Return exactly the lines from the start of the records below through the line containing "a hexagonal bore", both ends included, and leave out the pictures.

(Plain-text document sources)

◇ ◇ ◇ ◇

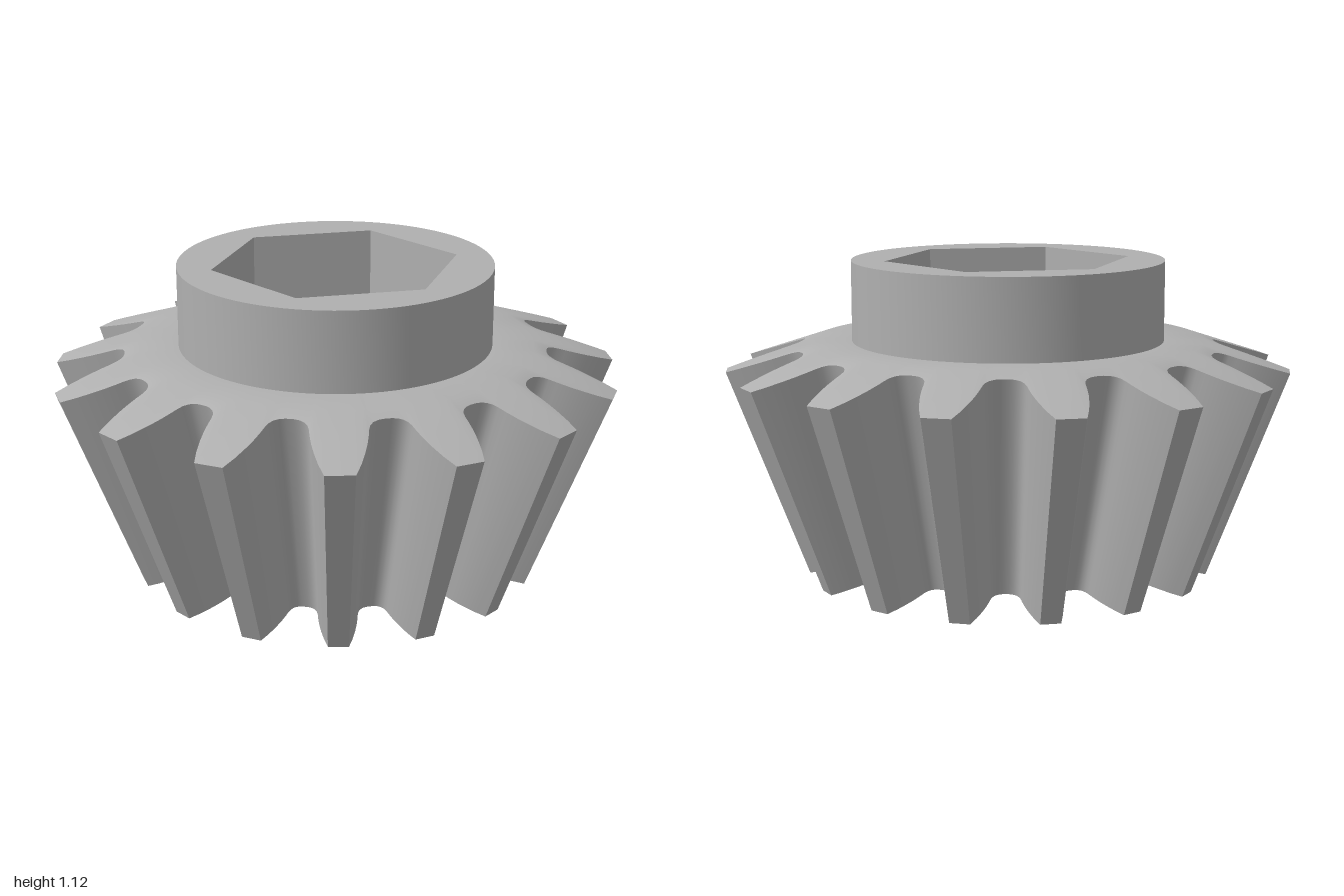
import * as THREE from 'three';
import { toCreasedNormals } from 'three/addons/utils/BufferGeometryUtils.js';

const TEETH = 15;
const PHASE = 3.8 * Math.PI / 180;
const SHRINK = 0.72; // small end of the teeth relative to the large end

// Half tooth outline at the large end: [radius, half width], root to tip
const FLANK = [
  [0.745, 0.142], [0.749, 0.124], [0.758, 0.109], [0.773, 0.099], [0.792, 0.095],
  [0.82, 0.093], [0.86, 0.088], [0.90, 0.080], [0.95, 0.067], [1.0, 0.049],
];

// Full outline as polar points, clockwise from the back seen from above
function gearOutline() {
  const pts = [];
  for (let i = 0; i < TEETH; i++) {
    const mid = PHASE + i * 2 * Math.PI / TEETH;
    for (const [r, w] of FLANK) pts.push({ r, t: mid - w / r });
    for (const [r, w] of [...FLANK].reverse()) pts.push({ r, t: mid + w / r });
  }
  return pts;
}

// Toothed shell: rings of points joined from the bottom bore edge up to the hub
function toothedShell() {
  const outline = gearOutline();
  const rings = [
    () => [0.47, 0.06],
    () => [0.50, 0.06],
    (r) => [r * SHRINK, (1 - r) * 0.2],
    (r) => [r, 0.74 + (1 - r) * 0.32],
    () => [0.70, 0.84],
    () => [0.54, 0.84],
  ];
  const n = outline.length;
  const pos = [], index = [];
  for (const ring of rings) {
    for (const { r, t } of outline) {
      const [rad, y] = ring(r);
      pos.push(rad * Math.sin(t), y, -rad * Math.cos(t));
    }
  }
  for (let k = 0; k < rings.length - 1; k++) {
    for (let i = 0; i < n; i++) {
      const j = (i + 1) % n;
      const a = k * n, b = a + n;
      index.push(a + j, a + i, b + i, a + j, b + i, b + j);
    }
  }
  const g = new THREE.BufferGeometry();
  g.setAttribute('position', new THREE.Float32BufferAttribute(pos, 3));
  g.setIndex(index);
  return toCreasedNormals(g, 0.6);
}

// Upright round collar with a hexagonal bore
function hexCollar(radius, y0, y1) {
  const shape = new THREE.Shape();
  shape.absarc(0, 0, radius, 0, Math.PI * 2, false);
  const corners = [];
  for (let i = 0; i < 6; i++) {
    const a = -PHASE - i * Math.PI / 3;
    corners.push(new THREE.Vector2(0.44 * Math.cos(a), 0.44 * Math.sin(a)));
  }
  shape.holes.push(new THREE.Path(corners));
  const g = new THREE.ExtrudeGeometry(shape, { depth: y1 - y0, bevelEnabled: false, curveSegments: 72 });
  g.rotateX(-Math.PI / 2);
  g.translate(0, y0, 0);
  return toCreasedNormals(g, 0.6);
}

export function createModel() {
  const steel = new THREE.MeshStandardMaterial({ color: 0xb0b0b0 });
  steel.name = 'steel grey';
  const group = new THREE.Group();
  group.name = 'bevelGear';
  const add = (name, geometry) => {
    const mesh = new THREE.Mesh(geometry, steel);
    mesh.name = name;
    group.add(mesh);
  };
  add('gearTeeth', toothedShell());
  add('boreCore', hexCollar(0.49, 0.06, 0.835));
  add('hub', hexCollar(0.555, 0.835, 1.125));
  return group;
}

◇ ◇ ◇ ◇

[Answer space]
import * as THREE from 'three';
import { toCreasedNormals } from 'three/addons/utils/BufferGeometryUtils.js';

const TEETH = 15;
const PHASE = 3.8 * Math.PI / 180;
const SHRINK = 0.72; // small end of the teeth relative to the large end

// Half tooth outline at the large end: [radius, half width], root to tip
const FLANK = [
  [0.745, 0.142], [0.749, 0.124], [0.758, 0.109], [0.773, 0.099], [0.792, 0.095],
  [0.82, 0.093], [0.86, 0.088], [0.90, 0.080], [0.95, 0.067], [1.0, 0.049],
];

// Full outline as polar points, clockwise from the back seen from above
function gearOutline() {
  const pts = [];
  for (let i = 0; i < TEETH; i++) {
    const mid = PHASE + i * 2 * Math.PI / TEETH;
    for (const [r, w] of FLANK) pts.push({ r, t: mid - w / r });
    for (const [r, w] of [...FLANK].reverse()) pts.push({ r, t: mid + w / r });
  }
  return pts;
}

// Toothed shell: rings of points joined from the bottom bore edge up to the hub
function toothedShell() {
  const outline = gearOutline();
  const rings = [
    () => [0.47, 0.06],
    () => [0.50, 0.06],
    (r) => [r * SHRINK, (1 - r) * 0.2],
    (r) => [r, 0.74 + (1 - r) * 0.32],
    () => [0.70, 0.84],
    () => [0.54, 0.84],
  ];
  const n = outline.length;
  const pos = [], index = [];
  for (const ring of rings) {
    for (const { r, t } of outline) {
      const [rad, y] = ring(r);
      pos.push(rad * Math.sin(t), y, -rad * Math.cos(t));
    }
  }
  for (let k = 0; k < rings.length - 1; k++) {
    for (let i = 0; i < n; i++) {
      const j = (i + 1) % n;
      const a = k * n, b = a + n;
      index.push(a + j, a + i, b + i, a + j, b + i, b + j);
    }
  }
  const g = new THREE.BufferGeometry();
  g.setAttribute('position', new THREE.Float32BufferAttribute(pos, 3));
  g.setIndex(index);
  return toCreasedNormals(g, 0.6);
}

// Upright round collar with a hexagonal bore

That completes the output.